associated with repetitive brain trauma, include a
history of head impacts and various core clinical and
The preliminary criteria, which were presented by
Andrew Budson, MD, Professor of Neurology at Boston
University School of Medicine, at the 69th Annual Meeting of the American Academy of Neurology, primarily
were designed for research purposes, but can serve as
a guide for neurologists for the diagnosis of traumatic
encephalopathy syndrome. CTE is a neuropathologic
diagnosis, whereas traumatic encephalopathy syndrome
is a clinical diagnosis. In addition to presenting the general criteria, Dr. Budson shared diagnostic subtypes, potential biomarkers, and treatment options.
There are five general criteria that patients must meet
to receive a diagnosis of traumatic encephalopathy syndrome, said Dr. Budson. First, there must be a history
of impacts to the head based on types of injuries (eg,
mild or severe traumatic brain injury, concussions, or
subconcussive trauma) and sources of exposure, such
as military service or involvement in contact sports for
a minimum of six years, including at least two years at
the college level or higher.
Second, patients must not have another neurologic
disorder that likely accounts for the clinical features.
Third, clinical features must be present for at least
12 months. The fourth requirement is that at least one
core clinical feature (ie, cognitive, behavioral, or mood
features) must be present and considered a change
from baseline. Finally, at least two of nine supportive
features must be present.
Core Clinical and Supportive Features
Of the core clinical features, difficulties in cognition must
be reported by the patient, an informant, or a clinician
and substantiated by standardized tests. Core behavioral
clinical features include emotionally explosive behavior
or physical and verbal abuse.

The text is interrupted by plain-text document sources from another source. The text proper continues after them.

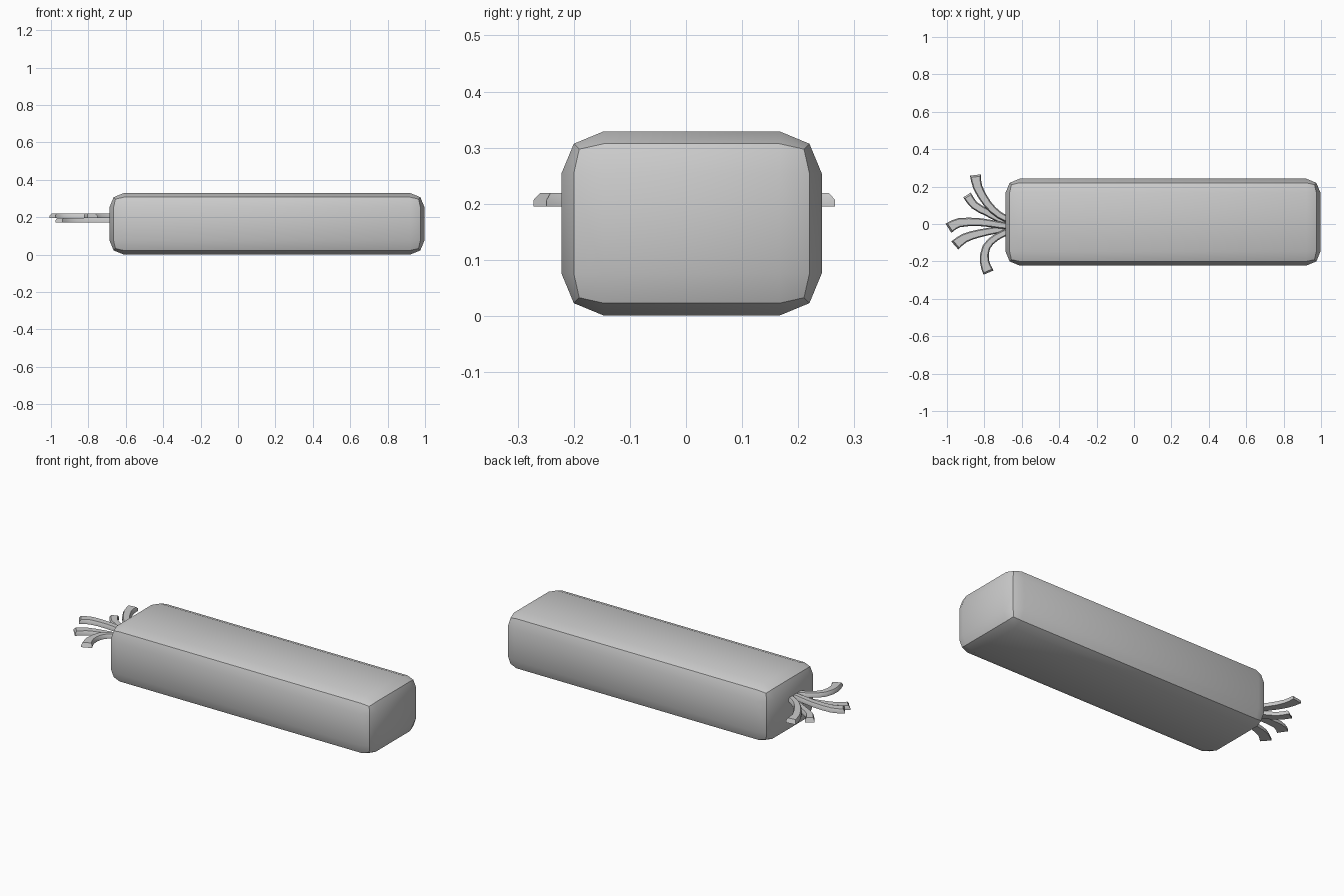
import bpy, bmesh
from mathutils import Vector

if "Cube" in bpy.data.objects:
    bpy.data.objects.remove(bpy.data.objects["Cube"])


def finish(name, bm):
    bmesh.ops.recalc_face_normals(bm, faces=bm.faces)
    me = bpy.data.meshes.new(name)
    bm.to_mesh(me)
    bm.free()
    ob = bpy.data.objects.new(name, me)
    bpy.context.collection.objects.link(ob)
    bpy.ops.object.select_all(action='DESELECT')
    ob.select_set(True)
    bpy.context.view_layer.objects.active = ob
    return ob


# Body: long block with two-step rounded edges
bm = bmesh.new()
bmesh.ops.create_cube(bm, size=1)
for v in bm.verts:
    v.co = Vector((0.155 + v.co.x * 1.684, 0.01 + v.co.y * 0.464, 0.165 + v.co.z * 0.328))
bmesh.ops.bevel(bm, geom=bm.edges[:], offset=0.075, segments=2, profile=0.5,
                affect='EDGES', clamp_overlap=True)
finish("body", bm)
bpy.ops.object.shade_smooth_by_angle()


def curve_points(pts, steps=2):
    """Catmull-Rom points through pts."""
    p = [Vector(q) for q in pts]
    p = [2 * p[0] - p[1]] + p + [2 * p[-1] - p[-2]]
    out = []
    for i in range(1, len(p) - 2):
        a, b, c, d = p[i - 1:i + 3]
        for s in range(steps):
            t = s / steps
            out.append(0.5 * (2 * b + (c - a) * t + (2 * a - 5 * b + 4 * c - d) * t * t
                              + (3 * b - a - 3 * c + d) * t ** 3))
    return out + [p[-2]]


def strand(name, pts, z0, z1, w_root=0.034, w_tip=0.058):
    """Flat curling strip, slightly narrower on top."""
    path = curve_points(pts)
    n = len(path)
    bm = bmesh.new()
    rings = []
    for i, p in enumerate(path):
        d = (path[min(i + 1, n - 1)] - path[max(i - 1, 0)]).normalized()
        side = Vector((-d.y, d.x))
        h = (w_root + (w_tip - w_root) * (i / (n - 1)) ** 1.5) / 2
        back = d * (0.01 if i == n - 1 else 0)
        section = ((-h, z0), (h, z0), (h, z0 + 0.012), (h - 0.006, z1),
                   (-h + 0.006, z1), (-h, z0 + 0.012))
        rings.append([bm.verts.new((*(p + side * o - (back if z == z1 else back * 0)), z))
                      for o, z in section])
    for a, b in zip(rings, rings[1:]):
        for j in range(6):
            k = (j + 1) % 6
            bm.faces.new((a[j], a[k], b[k], b[j]))
    bm.faces.new(rings[0])
    bm.faces.new(rings[-1])
    finish(name, bm)
    bpy.ops.object.shade_smooth_by_angle()


# Fuse strands, alternating between an upper and a lower layer
HIGH, LOW = (0.195, 0.219), (0.172, 0.196)
strand("strand_1", [(-0.65, 0.015), (-0.72, 0.048), (-0.783, 0.107), (-0.835, 0.195), (-0.848, 0.262)], *HIGH)
strand("strand_2", [(-0.65, -0.01), (-0.70, 0.015), (-0.783, 0.06), (-0.853, 0.10), (-0.893, 0.155)], *LOW, w_tip=0.048)
strand("strand_3", [(-0.65, -0.015), (-0.72, -0.005), (-0.826, 0.01), (-0.935, 0.007), (-0.992, -0.023)], *HIGH)
strand("strand_4", [(-0.65, -0.02), (-0.73, -0.032), (-0.826, -0.05), (-0.906, -0.075), (-0.958, -0.115)], *LOW)
strand("strand_5", [(-0.65, -0.03), (-0.735, -0.07), (-0.789, -0.123), (-0.80, -0.198), (-0.778, -0.26)], *HIGH)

Core mood clinical features
include feeling overly sad, depressed, or hopeless.
In addition to core clinical features, two of the following supportive features must be present: impulsivity,

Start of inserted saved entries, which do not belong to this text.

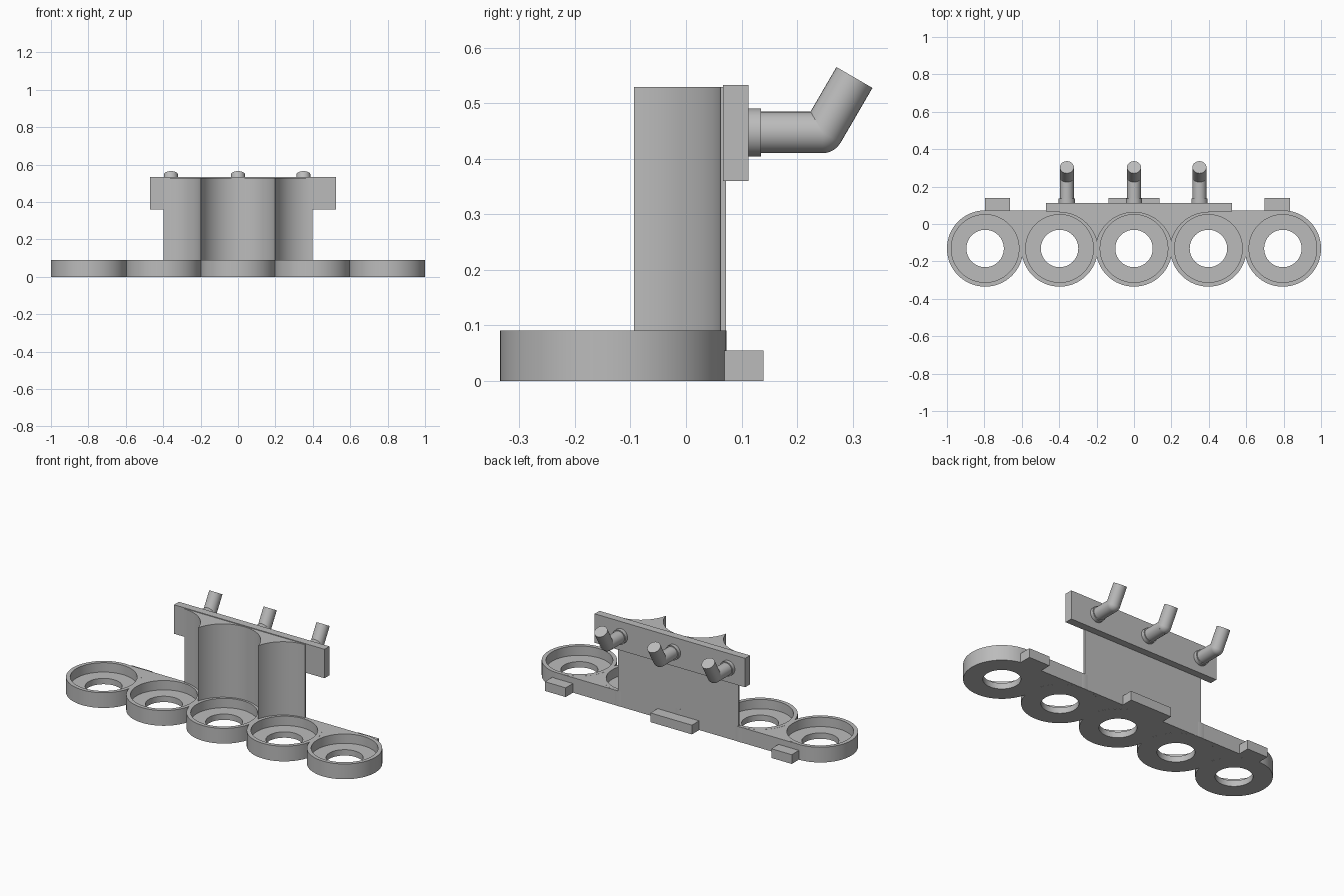
import bpy, bmesh, math
from mathutils import Vector

if "Cube" in bpy.data.objects:
    bpy.data.objects.remove(bpy.data.objects["Cube"])

grey = bpy.data.materials.new("plain grey")
grey.diffuse_color = (0.5, 0.5, 0.5, 1)
grey.use_nodes = True
grey.node_tree.nodes["Principled BSDF"].inputs["Base Color"].default_value = grey.diffuse_color

STEP, RING_R, RING_Y, BACK = 0.398, 0.204, -0.131, 0.072


def finish(bm, name):
    bmesh.ops.recalc_face_normals(bm, faces=bm.faces)
    mesh = bpy.data.meshes.new(name)
    bm.to_mesh(mesh)
    bm.free()
    mesh.materials.append(grey)
    ob = bpy.data.objects.new(name, mesh)
    bpy.context.collection.objects.link(ob)
    bpy.ops.object.select_all(action='DESELECT')
    ob.select_set(True)
    bpy.context.view_layer.objects.active = ob
    bpy.ops.object.shade_smooth_by_angle(angle=math.radians(30))
    return ob


def box(name, x0, x1, y0, y1, z0, z1):
    extrude(name, [(x0, y0), (x1, y0), (x1, y1), (x0, y1)], z0, z1)


def extrude(name, outline, z0, z1):
    bm = bmesh.new()
    face = bm.faces.new([bm.verts.new((x, y, z0)) for x, y in outline])
    new = bmesh.ops.extrude_face_region(bm, geom=[face])["geom"]
    top = [g for g in new if isinstance(g, bmesh.types.BMVert)]
    bmesh.ops.translate(bm, verts=top, vec=(0, 0, z1 - z0))
    if face.is_valid and not any(len(e.link_faces) == 2 for e in face.edges):
        bm.faces.new(face.verts)
    # close the bottom if the extrusion removed it
    edges = [e for e in bm.edges if e.is_boundary]
    if edges:
        bmesh.ops.holes_fill(bm, edges=edges, sides=0)
    finish(bm, name)


def lathe(name, profile, cx, cy, n=64):
    # closed profile of (radius, z) revolved around a vertical axis
    bm = bmesh.new()
    loops = []
    for i in range(n):
        a = 2 * math.pi * i / n
        loops.append([bm.verts.new((cx + r * math.cos(a), cy + r * math.sin(a), z)) for r, z in profile])
    m = len(profile)
    for i in range(n):
        p, q = loops[i], loops[(i + 1) % n]
        for j in range(m):
            k = (j + 1) % m
            bm.faces.new((p[j], q[j], q[k], p[k]))
    finish(bm, name)


def rod(name, p, q, r):
    p, q = Vector(p), Vector(q)
    bm = bmesh.new()
    bmesh.ops.create_cone(bm, cap_ends=True, segments=32, radius1=r, radius2=r, depth=(q - p).length)
    bm.transform((q - p).to_track_quat('Z', 'Y').to_matrix().to_4x4())
    bmesh.ops.translate(bm, verts=bm.verts, vec=(p + q) / 2)
    finish(bm, name)


def arc(cx, cy, r, a0, a1, n):
    return [(cx + r * math.cos(math.radians(a0 + (a1 - a0) * i / n)),
             cy + r * math.sin(math.radians(a0 + (a1 - a0) * i / n))) for i in range(n + 1)]


# five cup holders with a recess and a hole in the floor
cup = [(0.1, 0), (RING_R, 0), (RING_R, 0.091), (0.181, 0.091), (0.181, 0.035), (0.1, 0.035)]
for i in range(-2, 3):
    lathe(f"cup_holder_{i + 3}", cup, i * STEP, RING_Y)

# webs that fill the gaps behind neighbouring cups
for i in range(-2, 2):
    a, b = i * STEP, (i + 1) * STEP
    web = [(a, BACK), (b, BACK)]
    web += arc(b, RING_Y, 0.195, 90, 175, 16) + arc(a, RING_Y, 0.195, 5, 90, 16)
    extrude(f"web_{i + 3}", web, 0.0003, 0.0905)

# back wall with scalloped front
r, cy = 0.205, -0.143
e = math.degrees(math.acos(STEP / 2 / r))
wall = [(STEP, BACK), (-STEP, BACK)]
wall += arc(-STEP, cy, r, 90, e, 20)
wall += arc(0, cy, r, 180 - e, e, 40)[1:]
wall += arc(STEP, cy, r, 180 - e, 90, 20)[1:]
extrude("back_wall", wall, 0.045, 0.529)

# mounting plate and rear feet
box("mounting_plate", -0.47, 0.525, 0.067, 0.113, 0.36, 0.533)
for name, x0, x1 in (("left", -0.797, -0.662), ("middle", -0.137, 0.137), ("right", 0.697, 0.835)):
    box(f"{name}_foot", x0, x1, 0.06, 0.14, 0, 0.055)

# bent pegs with collars
for i, x in enumerate((-0.359, 0, 0.35)):
    z = 0.4475
    bend = (x, 0.246, z)
    rod(f"peg_collar_{i}", (x, 0.10, z), (x, 0.135, z), 0.0435)
    rod(f"peg_shaft_{i}", (x, 0.11, z), bend, 0.0375)
    rod(f"peg_tip_{i}", bend, (x, 0.3035, 0.5465), 0.0375)
    bm = bmesh.new()
    bmesh.ops.create_uvsphere(bm, u_segments=32, v_segments=16, radius=0.0374)
    bmesh.ops.translate(bm, verts=bm.verts, vec=bend)
    finish(bm, f"peg_elbow_{i}")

anxiety, apathy, paranoia, suicidality, headache, motor
signs (eg, dysarthria, dysgraphia, or other features of
parkinsonism), documented decline for at least a year,
or delayed onset of clinical features after a significant
head impact exposure (usually at least two years).
Patients may have one of four possible traumatic encephalopathy syndrome diagnostic subtypes. A behavioral/
mood variant is more common among younger patients,
whereas a cognitive variant is more common in older
populations, said Dr. Budson. Patients also may have
a mixed variant or dementia. Patients with the dementia subtype must have a progressive course of cognitive
core clinical features, with or without behavior or mood
features. In addition, patients with dementia must have
cognitive impairment that interferes with their ability to
function independently during normal daily activities.
Biomarkers and Treatment
Cavum septum pellucidum, cavum vergae, or fenestrations on neuroimaging are potential CTE biomarkers,
How Can Neurologists Diagnose
Traumatic Encephalopathy Syndrome?
Explosive behavior and anxiety are among the features that support a diagnosis of
possible or probable CTE.
Normal beta amyloid CSF levels,
elevated CSF p-tau/tau ratio, and
cortical atrophy beyond that expected
for age could be signs of CTE.